__Data supplied__
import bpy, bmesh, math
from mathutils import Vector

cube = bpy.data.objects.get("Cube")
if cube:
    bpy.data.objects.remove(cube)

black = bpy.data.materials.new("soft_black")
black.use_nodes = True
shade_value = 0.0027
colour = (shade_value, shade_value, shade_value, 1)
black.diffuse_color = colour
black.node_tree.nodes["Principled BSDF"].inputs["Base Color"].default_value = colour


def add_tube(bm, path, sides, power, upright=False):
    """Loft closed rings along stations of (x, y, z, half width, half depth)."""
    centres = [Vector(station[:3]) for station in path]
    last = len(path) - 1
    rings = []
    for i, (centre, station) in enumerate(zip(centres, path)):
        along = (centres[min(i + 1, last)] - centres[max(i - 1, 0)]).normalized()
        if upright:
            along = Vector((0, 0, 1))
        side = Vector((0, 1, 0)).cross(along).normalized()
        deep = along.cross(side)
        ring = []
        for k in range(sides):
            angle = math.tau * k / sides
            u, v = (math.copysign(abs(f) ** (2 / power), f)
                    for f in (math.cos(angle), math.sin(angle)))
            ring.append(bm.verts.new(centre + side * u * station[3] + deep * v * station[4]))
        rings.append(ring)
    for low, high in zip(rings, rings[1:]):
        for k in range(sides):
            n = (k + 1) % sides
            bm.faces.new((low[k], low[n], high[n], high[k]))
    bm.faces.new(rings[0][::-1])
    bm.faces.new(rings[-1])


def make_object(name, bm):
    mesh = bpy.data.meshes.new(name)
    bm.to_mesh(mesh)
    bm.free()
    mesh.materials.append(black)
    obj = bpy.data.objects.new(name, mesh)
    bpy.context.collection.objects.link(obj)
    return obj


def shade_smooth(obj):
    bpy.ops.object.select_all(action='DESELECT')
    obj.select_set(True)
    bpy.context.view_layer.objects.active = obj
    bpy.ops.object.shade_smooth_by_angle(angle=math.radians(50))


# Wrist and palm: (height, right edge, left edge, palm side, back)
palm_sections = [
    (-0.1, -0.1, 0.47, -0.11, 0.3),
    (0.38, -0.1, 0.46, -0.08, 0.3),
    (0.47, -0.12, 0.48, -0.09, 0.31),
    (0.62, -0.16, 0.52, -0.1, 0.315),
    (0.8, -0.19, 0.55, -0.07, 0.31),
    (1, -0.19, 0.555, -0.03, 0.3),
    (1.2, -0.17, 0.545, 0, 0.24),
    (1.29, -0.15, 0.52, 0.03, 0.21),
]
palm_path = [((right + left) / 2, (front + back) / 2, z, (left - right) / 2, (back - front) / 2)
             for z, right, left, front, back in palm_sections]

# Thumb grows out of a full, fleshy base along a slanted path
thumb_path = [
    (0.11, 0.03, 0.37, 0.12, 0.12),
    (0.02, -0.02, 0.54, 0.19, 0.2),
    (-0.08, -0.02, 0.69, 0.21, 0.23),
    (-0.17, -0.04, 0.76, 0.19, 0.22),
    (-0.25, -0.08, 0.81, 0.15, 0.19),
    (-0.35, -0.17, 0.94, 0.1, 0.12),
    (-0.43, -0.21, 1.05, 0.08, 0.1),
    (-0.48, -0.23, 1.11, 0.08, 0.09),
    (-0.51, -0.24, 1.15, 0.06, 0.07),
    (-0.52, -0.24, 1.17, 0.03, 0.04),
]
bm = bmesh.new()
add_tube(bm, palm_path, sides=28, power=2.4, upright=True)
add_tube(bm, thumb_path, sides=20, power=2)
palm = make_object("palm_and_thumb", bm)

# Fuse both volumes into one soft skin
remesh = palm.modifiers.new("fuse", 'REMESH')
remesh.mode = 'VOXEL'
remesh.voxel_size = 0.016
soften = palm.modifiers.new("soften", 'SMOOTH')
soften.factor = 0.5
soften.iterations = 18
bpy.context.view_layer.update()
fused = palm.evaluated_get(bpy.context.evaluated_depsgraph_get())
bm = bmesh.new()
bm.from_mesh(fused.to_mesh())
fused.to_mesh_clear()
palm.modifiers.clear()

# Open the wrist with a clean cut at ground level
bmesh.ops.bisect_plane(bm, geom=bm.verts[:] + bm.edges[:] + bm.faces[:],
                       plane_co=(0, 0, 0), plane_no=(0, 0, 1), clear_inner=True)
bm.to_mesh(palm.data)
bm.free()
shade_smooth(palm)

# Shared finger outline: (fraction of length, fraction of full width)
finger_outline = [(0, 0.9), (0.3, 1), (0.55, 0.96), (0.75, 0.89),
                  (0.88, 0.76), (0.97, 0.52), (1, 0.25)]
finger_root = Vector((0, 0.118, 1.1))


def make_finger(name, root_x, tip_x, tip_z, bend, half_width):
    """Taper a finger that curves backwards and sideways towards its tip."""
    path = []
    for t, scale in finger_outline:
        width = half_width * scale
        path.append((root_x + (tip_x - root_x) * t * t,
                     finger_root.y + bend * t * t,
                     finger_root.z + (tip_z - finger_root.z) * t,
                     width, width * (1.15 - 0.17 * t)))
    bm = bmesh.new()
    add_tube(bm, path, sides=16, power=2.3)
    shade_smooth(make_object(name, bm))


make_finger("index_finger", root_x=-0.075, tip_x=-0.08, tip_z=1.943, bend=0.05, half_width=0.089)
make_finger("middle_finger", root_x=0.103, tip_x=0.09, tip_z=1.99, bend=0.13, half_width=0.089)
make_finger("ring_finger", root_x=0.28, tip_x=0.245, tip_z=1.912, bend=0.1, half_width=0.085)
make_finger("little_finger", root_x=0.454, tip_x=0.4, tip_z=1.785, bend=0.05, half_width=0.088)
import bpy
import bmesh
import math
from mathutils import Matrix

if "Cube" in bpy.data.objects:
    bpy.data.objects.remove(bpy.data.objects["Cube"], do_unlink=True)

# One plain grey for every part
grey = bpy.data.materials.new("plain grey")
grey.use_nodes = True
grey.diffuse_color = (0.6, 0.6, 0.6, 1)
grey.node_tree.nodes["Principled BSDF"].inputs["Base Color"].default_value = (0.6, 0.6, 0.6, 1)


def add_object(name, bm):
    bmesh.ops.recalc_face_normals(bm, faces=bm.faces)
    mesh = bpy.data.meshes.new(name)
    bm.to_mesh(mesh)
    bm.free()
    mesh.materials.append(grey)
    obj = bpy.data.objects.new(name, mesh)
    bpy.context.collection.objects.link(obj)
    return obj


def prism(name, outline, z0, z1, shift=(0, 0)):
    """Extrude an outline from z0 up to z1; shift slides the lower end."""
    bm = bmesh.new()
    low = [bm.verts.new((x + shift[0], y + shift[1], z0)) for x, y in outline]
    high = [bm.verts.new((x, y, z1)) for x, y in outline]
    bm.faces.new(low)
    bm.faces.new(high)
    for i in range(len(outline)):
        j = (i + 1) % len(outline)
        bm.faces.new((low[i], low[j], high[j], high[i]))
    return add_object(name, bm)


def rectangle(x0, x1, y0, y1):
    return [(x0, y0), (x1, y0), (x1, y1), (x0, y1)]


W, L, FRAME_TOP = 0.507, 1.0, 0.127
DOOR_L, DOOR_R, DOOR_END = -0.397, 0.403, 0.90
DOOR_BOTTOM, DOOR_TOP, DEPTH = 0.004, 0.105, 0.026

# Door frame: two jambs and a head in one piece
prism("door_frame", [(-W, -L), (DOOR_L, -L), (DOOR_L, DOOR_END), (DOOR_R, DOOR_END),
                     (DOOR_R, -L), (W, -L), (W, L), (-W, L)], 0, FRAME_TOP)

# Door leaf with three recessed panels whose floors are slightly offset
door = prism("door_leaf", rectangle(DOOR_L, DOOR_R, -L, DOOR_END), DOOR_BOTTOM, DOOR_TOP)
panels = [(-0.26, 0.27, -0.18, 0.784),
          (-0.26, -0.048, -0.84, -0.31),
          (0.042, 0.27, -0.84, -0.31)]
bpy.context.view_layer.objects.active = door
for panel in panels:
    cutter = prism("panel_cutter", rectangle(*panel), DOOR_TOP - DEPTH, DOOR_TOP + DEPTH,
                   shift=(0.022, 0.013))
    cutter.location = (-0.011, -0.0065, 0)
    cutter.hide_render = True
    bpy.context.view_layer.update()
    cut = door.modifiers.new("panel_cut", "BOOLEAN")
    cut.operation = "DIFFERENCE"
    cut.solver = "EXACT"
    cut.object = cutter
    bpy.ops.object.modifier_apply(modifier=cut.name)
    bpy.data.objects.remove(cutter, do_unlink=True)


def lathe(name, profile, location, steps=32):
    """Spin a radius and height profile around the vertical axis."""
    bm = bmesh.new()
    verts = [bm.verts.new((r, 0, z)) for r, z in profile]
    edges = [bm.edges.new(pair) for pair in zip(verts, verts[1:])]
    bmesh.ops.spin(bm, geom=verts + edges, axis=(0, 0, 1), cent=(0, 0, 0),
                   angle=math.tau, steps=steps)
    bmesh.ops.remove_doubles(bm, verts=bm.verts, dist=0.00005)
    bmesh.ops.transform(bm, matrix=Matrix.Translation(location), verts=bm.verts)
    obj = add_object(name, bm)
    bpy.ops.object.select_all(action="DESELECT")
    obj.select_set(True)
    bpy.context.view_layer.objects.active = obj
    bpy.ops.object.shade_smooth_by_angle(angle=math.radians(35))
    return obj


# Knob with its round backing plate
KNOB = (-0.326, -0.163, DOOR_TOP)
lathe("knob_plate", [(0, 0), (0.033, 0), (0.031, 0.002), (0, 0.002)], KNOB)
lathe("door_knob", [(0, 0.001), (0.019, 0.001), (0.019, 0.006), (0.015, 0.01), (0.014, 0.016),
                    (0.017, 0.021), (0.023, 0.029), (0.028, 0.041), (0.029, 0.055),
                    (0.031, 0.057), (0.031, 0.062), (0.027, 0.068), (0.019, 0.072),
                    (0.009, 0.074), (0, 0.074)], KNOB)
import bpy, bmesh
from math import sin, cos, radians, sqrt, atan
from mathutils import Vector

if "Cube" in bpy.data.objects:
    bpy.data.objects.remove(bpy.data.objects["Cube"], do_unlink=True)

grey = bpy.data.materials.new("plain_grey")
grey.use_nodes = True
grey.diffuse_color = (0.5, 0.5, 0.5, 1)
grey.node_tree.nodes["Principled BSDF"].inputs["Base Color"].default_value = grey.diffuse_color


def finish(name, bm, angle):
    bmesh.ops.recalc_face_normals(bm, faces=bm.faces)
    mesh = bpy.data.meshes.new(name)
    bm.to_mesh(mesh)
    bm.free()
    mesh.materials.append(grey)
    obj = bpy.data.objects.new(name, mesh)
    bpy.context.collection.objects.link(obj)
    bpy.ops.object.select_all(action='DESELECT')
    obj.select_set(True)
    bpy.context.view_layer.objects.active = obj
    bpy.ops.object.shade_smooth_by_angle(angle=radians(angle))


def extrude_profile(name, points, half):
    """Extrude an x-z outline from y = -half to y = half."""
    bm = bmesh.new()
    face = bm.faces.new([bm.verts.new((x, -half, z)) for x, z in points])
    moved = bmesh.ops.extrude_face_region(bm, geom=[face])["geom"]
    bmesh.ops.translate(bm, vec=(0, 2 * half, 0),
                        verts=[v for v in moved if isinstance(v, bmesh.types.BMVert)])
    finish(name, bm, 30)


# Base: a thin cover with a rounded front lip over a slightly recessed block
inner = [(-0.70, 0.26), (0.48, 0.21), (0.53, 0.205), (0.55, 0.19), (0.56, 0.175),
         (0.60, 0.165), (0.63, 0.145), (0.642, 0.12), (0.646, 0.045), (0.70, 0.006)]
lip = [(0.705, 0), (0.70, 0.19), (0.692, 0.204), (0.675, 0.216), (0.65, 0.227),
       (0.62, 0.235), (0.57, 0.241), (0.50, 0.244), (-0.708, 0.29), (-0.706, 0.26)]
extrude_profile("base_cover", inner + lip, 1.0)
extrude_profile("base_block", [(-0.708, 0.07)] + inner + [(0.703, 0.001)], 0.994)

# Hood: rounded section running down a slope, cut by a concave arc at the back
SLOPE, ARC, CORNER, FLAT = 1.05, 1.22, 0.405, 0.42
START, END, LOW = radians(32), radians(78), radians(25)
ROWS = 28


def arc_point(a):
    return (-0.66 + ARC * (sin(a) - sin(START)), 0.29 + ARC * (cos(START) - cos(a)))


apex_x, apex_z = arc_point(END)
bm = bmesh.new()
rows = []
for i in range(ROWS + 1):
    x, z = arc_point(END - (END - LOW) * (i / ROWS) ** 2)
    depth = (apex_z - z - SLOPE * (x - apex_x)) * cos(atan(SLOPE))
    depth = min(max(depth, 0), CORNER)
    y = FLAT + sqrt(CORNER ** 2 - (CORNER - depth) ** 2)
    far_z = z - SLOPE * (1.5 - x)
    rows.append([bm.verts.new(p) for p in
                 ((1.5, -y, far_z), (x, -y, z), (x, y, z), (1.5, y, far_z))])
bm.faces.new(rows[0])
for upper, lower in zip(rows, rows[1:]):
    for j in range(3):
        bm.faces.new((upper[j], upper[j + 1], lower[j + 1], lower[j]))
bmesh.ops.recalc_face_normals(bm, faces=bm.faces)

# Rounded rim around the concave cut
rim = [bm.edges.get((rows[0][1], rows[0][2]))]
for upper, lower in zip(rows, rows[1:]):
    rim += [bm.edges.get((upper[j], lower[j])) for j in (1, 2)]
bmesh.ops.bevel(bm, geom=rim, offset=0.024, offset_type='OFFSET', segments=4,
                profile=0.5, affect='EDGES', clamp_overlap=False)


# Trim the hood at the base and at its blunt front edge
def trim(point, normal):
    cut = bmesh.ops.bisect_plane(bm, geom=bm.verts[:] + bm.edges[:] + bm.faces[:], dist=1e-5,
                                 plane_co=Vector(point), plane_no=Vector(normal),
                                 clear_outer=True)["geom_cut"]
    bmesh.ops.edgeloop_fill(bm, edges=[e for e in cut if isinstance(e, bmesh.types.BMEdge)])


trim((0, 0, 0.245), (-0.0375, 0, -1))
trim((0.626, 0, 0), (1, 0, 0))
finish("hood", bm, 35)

__Task to carry out__
All lines in the listing above from the line containing "along = Vector((0, 0, 1))" to the line containing "angle = math.tau * k / sides", inclusive, should be retyped exactly; no other lines should appear.

__Answer to this problem__
            along = Vector((0, 0, 1))
        side = Vector((0, 1, 0)).cross(along).normalized()
        deep = along.cross(side)
        ring = []
        for k in range(sides):
            angle = math.tau * k / sides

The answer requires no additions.